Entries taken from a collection
+ + +

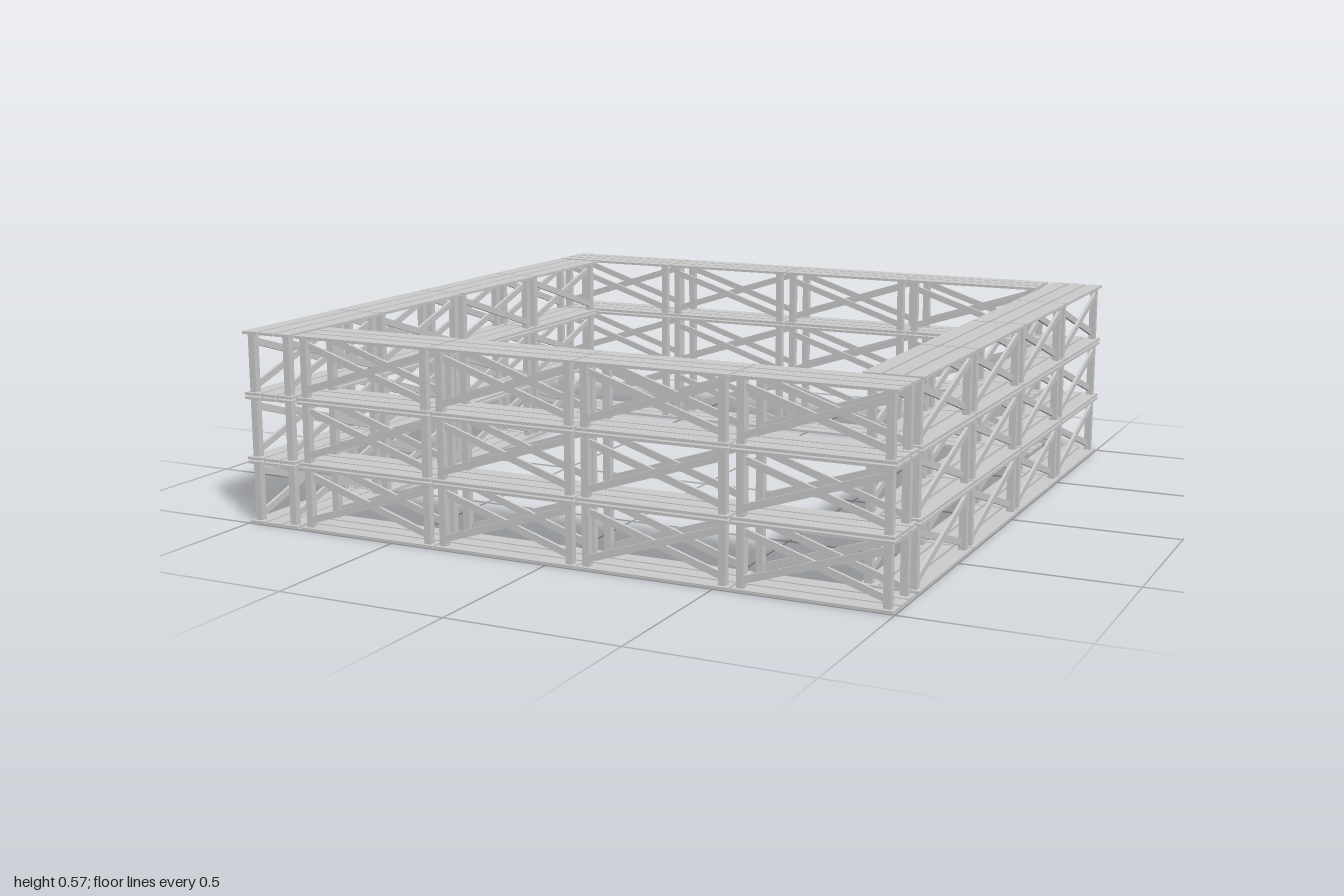
import * as THREE from 'three';

const L = 0.447, W = 0.165;            // plan size of one trestle unit
const PITCH = 0.454, TIER = 0.191;     // spacing along a wall and between tiers
const H = 0.187, T = 0.008;            // unit height, plank thickness
const material = new THREE.MeshStandardMaterial({ color: 0xcccccc, flatShading: true });

const plankGeo = new THREE.BoxGeometry(L, T, 0.05);
const postGeo = new THREE.BoxGeometry(0.021, H - 2 * T, 0.021);
const run = L - 0.046, rise = 0.13;
const braceGeo = new THREE.BoxGeometry(Math.hypot(run, rise), 0.02, 0.009);

function add(parent, name, geo, x, y, z, tilt = 0) {
  const mesh = new THREE.Mesh(geo, material);
  mesh.name = name;
  mesh.position.set(x, y, z);
  mesh.rotation.z = tilt;
  parent.add(mesh);
}

// One unit: plank floor and deck, four posts, crossed braces on both long sides
function createUnit() {
  const unit = new THREE.Group();
  unit.name = 'trestleUnit';
  for (const row of [-1, 0, 1]) {
    add(unit, 'bottomPlank', plankGeo, 0, T / 2, row * 0.0575);
    add(unit, 'topPlank', plankGeo, 0, H - T / 2, row * 0.0575);
  }
  const tilt = Math.atan2(rise, run);
  for (const side of [-1, 1]) {
    const z = side * (W / 2 - 0.021);
    for (const end of [-1, 1]) {
      add(unit, 'post', postGeo, end * (L / 2 - 0.022), H / 2, z);
      add(unit, 'diagonalBrace', braceGeo, 0, H / 2, z + end * side * 0.005, end * tilt);
    }
  }
  return unit;
}

// A wall: four units long and three tiers high
function createWall() {
  const wall = new THREE.Group();
  for (let tier = 0; tier < 3; tier++) {
    for (let i = 0; i < 4; i++) {
      const unit = createUnit();
      unit.position.set(0.091 + (i - 1.5) * PITCH, tier * TIER, 0.915);
      wall.add(unit);
    }
  }
  return wall;
}

export function createModel() {
  const model = new THREE.Group();
  model.name = 'timberEnclosure';
  // Pinwheel of four walls around the open middle
  ['frontWall', 'leftWall', 'backWall', 'rightWall'].forEach((name, i) => {
    const wall = createWall();
    wall.name = name;
    wall.rotation.y = i * Math.PI / 2;
    model.add(wall);
  });
  return model;
}
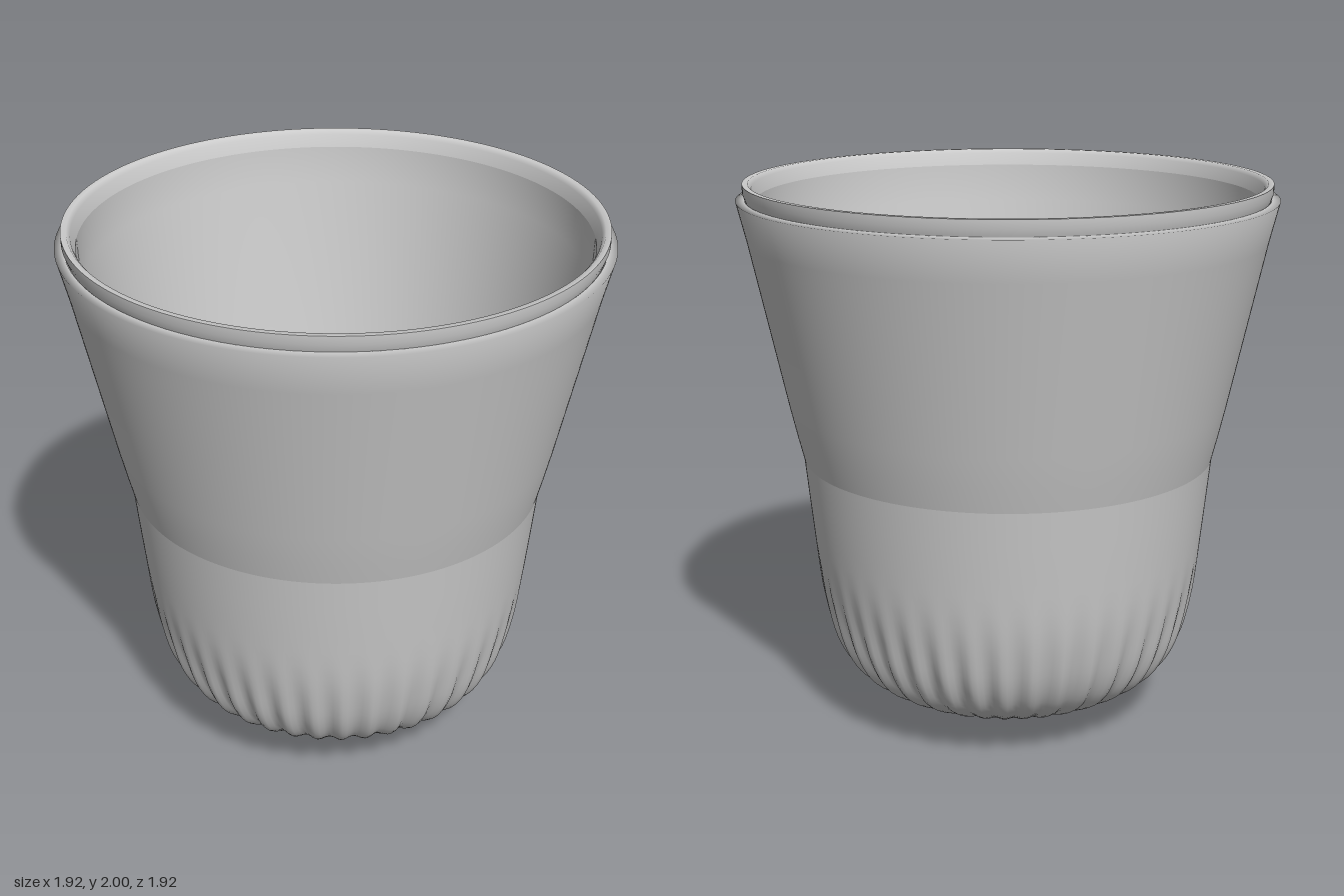
import * as THREE from 'three';

const FLUTES = 40;
const SEGMENTS = FLUTES * 6;

// Turns [radius, height] points into a smooth surface; depth(y) carves vertical flutes.
function turned(name, points, depth) {
  const geometry = new THREE.LatheGeometry(points.map(([r, y]) => new THREE.Vector2(r, y)), SEGMENTS);
  if (depth) {
    const pos = geometry.attributes.position;
    const rows = points.length;
    for (let i = 0; i < pos.count; i++) {
      const x = pos.getX(i), y = pos.getY(i), z = pos.getZ(i);
      const r = Math.hypot(x, z);
      if (r < 1e-4) continue;
      const angle = (Math.floor(i / rows) / SEGMENTS) * Math.PI * 2;
      const k = 1 - depth(r, y) * (0.5 - 0.5 * Math.cos(angle * FLUTES));
      pos.setX(i, x * k);
      pos.setZ(i, z * k);
    }
    geometry.computeVertexNormals();
    // Match normals where the surface closes on itself
    const n = geometry.attributes.normal;
    for (let j = 0; j < rows; j++) {
      const last = SEGMENTS * rows + j;
      const v = new THREE.Vector3().fromBufferAttribute(n, j)
        .add(new THREE.Vector3().fromBufferAttribute(n, last)).normalize();
      n.setXYZ(j, v.x, v.y, v.z);
      n.setXYZ(last, v.x, v.y, v.z);
    }
  }
  const mesh = new THREE.Mesh(geometry, new THREE.MeshStandardMaterial({ color: 0xcccccc, side: THREE.DoubleSide }));
  mesh.name = name;
  return mesh;
}

// Samples a rounded profile through a few control points
function curve(points, count) {
  const path = new THREE.CatmullRomCurve3(points.map(([r, y]) => new THREE.Vector3(r, y, 0)), false, 'centripetal');
  return path.getPoints(count).map((p) => [Math.max(0, p.x), p.y]);
}

// Flutes fade out towards the smooth band and towards the tip
const fluteDepth = (amount) => (r, y) =>
  amount * (1 - THREE.MathUtils.smoothstep(y, 0.22, 0.68)) * THREE.MathUtils.smoothstep(r, 0.02, 0.5);

export function createModel() {
  const cup = new THREE.Group();
  cup.name = 'cup';

  // Fluted base rising from a shallow cone
  const base = [[0, 0], ...curve([
    [0.18, 0.04], [0.35, 0.077], [0.44, 0.108], [0.58, 0.195], [0.65, 0.3],
    [0.695, 0.47], [0.725, 0.73], [0.752, 1],
  ], 30)];
  cup.add(turned('flutedBase', base, fluteDepth(0.04)));

  // Flared upper wall, folding over the shoulder under the lip
  cup.add(turned('upperWall', [
    [0.752, 1], [0.774, 1.09], [0.799, 1.2], [0.926, 1.8], [0.96, 1.942], [0.928, 1.945],
  ]));

  // Lip ring standing inside the shoulder
  cup.add(turned('lipOuterFace', [[0.926, 1.943], [0.935, 1.97], [0.935, 2]]));
  cup.add(turned('lipTop', [[0.935, 2], [0.915, 2], [0.903, 1.985], [0.888, 1.94]]));

  // Inner wall
  cup.add(turned('innerWall', [
    [0.888, 1.94], [0.878, 1.8], [0.765, 1.2], [0.742, 1.09], [0.72, 1],
  ]));

  // Rounded inner floor with faint flutes
  const floor = [...curve([
    [0.72, 1], [0.695, 0.73], [0.665, 0.48], [0.615, 0.32], [0.54, 0.22],
    [0.42, 0.14], [0.33, 0.112], [0.16, 0.07],
  ], 26), [0, 0.035]];
  cup.add(turned('innerFloor', floor, fluteDepth(0.015)));

  return cup;
}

+ + +

:: PROMPT ::
Each entry should be repeated exactly as it appears; the pictures stay out.

:: TASK OUTPUT ::
import * as THREE from 'three';

const L = 0.447, W = 0.165;            // plan size of one trestle unit
const PITCH = 0.454, TIER = 0.191;     // spacing along a wall and between tiers
const H = 0.187, T = 0.008;            // unit height, plank thickness
const material = new THREE.MeshStandardMaterial({ color: 0xcccccc, flatShading: true });

const plankGeo = new THREE.BoxGeometry(L, T, 0.05);
const postGeo = new THREE.BoxGeometry(0.021, H - 2 * T, 0.021);
const run = L - 0.046, rise = 0.13;
const braceGeo = new THREE.BoxGeometry(Math.hypot(run, rise), 0.02, 0.009);

function add(parent, name, geo, x, y, z, tilt = 0) {
  const mesh = new THREE.Mesh(geo, material);
  mesh.name = name;
  mesh.position.set(x, y, z);
  mesh.rotation.z = tilt;
  parent.add(mesh);
}

// One unit: plank floor and deck, four posts, crossed braces on both long sides
function createUnit() {
  const unit = new THREE.Group();
  unit.name = 'trestleUnit';
  for (const row of [-1, 0, 1]) {
    add(unit, 'bottomPlank', plankGeo, 0, T / 2, row * 0.0575);
    add(unit, 'topPlank', plankGeo, 0, H - T / 2, row * 0.0575);
  }
  const tilt = Math.atan2(rise, run);
  for (const side of [-1, 1]) {
    const z = side * (W / 2 - 0.021);
    for (const end of [-1, 1]) {
      add(unit, 'post', postGeo, end * (L / 2 - 0.022), H / 2, z);
      add(unit, 'diagonalBrace', braceGeo, 0, H / 2, z + end * side * 0.005, end * tilt);
    }
  }
  return unit;
}

// A wall: four units long and three tiers high
function createWall() {
  const wall = new THREE.Group();
  for (let tier = 0; tier < 3; tier++) {
    for (let i = 0; i < 4; i++) {
      const unit = createUnit();
      unit.position.set(0.091 + (i - 1.5) * PITCH, tier * TIER, 0.915);
      wall.add(unit);
    }
  }
  return wall;
}

export function createModel() {
  const model = new THREE.Group();
  model.name = 'timberEnclosure';
  // Pinwheel of four walls around the open middle
  ['frontWall', 'leftWall', 'backWall', 'rightWall'].forEach((name, i) => {
    const wall = createWall();
    wall.name = name;
    wall.rotation.y = i * Math.PI / 2;
    model.add(wall);
  });
  return model;
}
import * as THREE from 'three';

const FLUTES = 40;
const SEGMENTS = FLUTES * 6;

// Turns [radius, height] points into a smooth surface; depth(y) carves vertical flutes.
function turned(name, points, depth) {
  const geometry = new THREE.LatheGeometry(points.map(([r, y]) => new THREE.Vector2(r, y)), SEGMENTS);
  if (depth) {
    const pos = geometry.attributes.position;
    const rows = points.length;
    for (let i = 0; i < pos.count; i++) {
      const x = pos.getX(i), y = pos.getY(i), z = pos.getZ(i);
      const r = Math.hypot(x, z);
      if (r < 1e-4) continue;
      const angle = (Math.floor(i / rows) / SEGMENTS) * Math.PI * 2;
      const k = 1 - depth(r, y) * (0.5 - 0.5 * Math.cos(angle * FLUTES));
      pos.setX(i, x * k);
      pos.setZ(i, z * k);
    }
    geometry.computeVertexNormals();
    // Match normals where the surface closes on itself
    const n = geometry.attributes.normal;
    for (let j = 0; j < rows; j++) {
      const last = SEGMENTS * rows + j;
      const v = new THREE.Vector3().fromBufferAttribute(n, j)
        .add(new THREE.Vector3().fromBufferAttribute(n, last)).normalize();
      n.setXYZ(j, v.x, v.y, v.z);
      n.setXYZ(last, v.x, v.y, v.z);
    }
  }
  const mesh = new THREE.Mesh(geometry, new THREE.MeshStandardMaterial({ color: 0xcccccc, side: THREE.DoubleSide }));
  mesh.name = name;
  return mesh;
}

// Samples a rounded profile through a few control points
function curve(points, count) {
  const path = new THREE.CatmullRomCurve3(points.map(([r, y]) => new THREE.Vector3(r, y, 0)), false, 'centripetal');
  return path.getPoints(count).map((p) => [Math.max(0, p.x), p.y]);
}

// Flutes fade out towards the smooth band and towards the tip
const fluteDepth = (amount) => (r, y) =>
  amount * (1 - THREE.MathUtils.smoothstep(y, 0.22, 0.68)) * THREE.MathUtils.smoothstep(r, 0.02, 0.5);

export function createModel() {
  const cup = new THREE.Group();
  cup.name = 'cup';

  // Fluted base rising from a shallow cone
  const base = [[0, 0], ...curve([
    [0.18, 0.04], [0.35, 0.077], [0.44, 0.108], [0.58, 0.195], [0.65, 0.3],
    [0.695, 0.47], [0.725, 0.73], [0.752, 1],
  ], 30)];
  cup.add(turned('flutedBase', base, fluteDepth(0.04)));

  // Flared upper wall, folding over the shoulder under the lip
  cup.add(turned('upperWall', [
    [0.752, 1], [0.774, 1.09], [0.799, 1.2], [0.926, 1.8], [0.96, 1.942], [0.928, 1.945],
  ]));

  // Lip ring standing inside the shoulder
  cup.add(turned('lipOuterFace', [[0.926, 1.943], [0.935, 1.97], [0.935, 2]]));
  cup.add(turned('lipTop', [[0.935, 2], [0.915, 2], [0.903, 1.985], [0.888, 1.94]]));

  // Inner wall
  cup.add(turned('innerWall', [
    [0.888, 1.94], [0.878, 1.8], [0.765, 1.2], [0.742, 1.09], [0.72, 1],
  ]));

  // Rounded inner floor with faint flutes
  const floor = [...curve([
    [0.72, 1], [0.695, 0.73], [0.665, 0.48], [0.615, 0.32], [0.54, 0.22],
    [0.42, 0.14], [0.33, 0.112], [0.16, 0.07],
  ], 26), [0, 0.035]];
  cup.add(turned('innerFloor', floor, fluteDepth(0.015)));

  return cup;
}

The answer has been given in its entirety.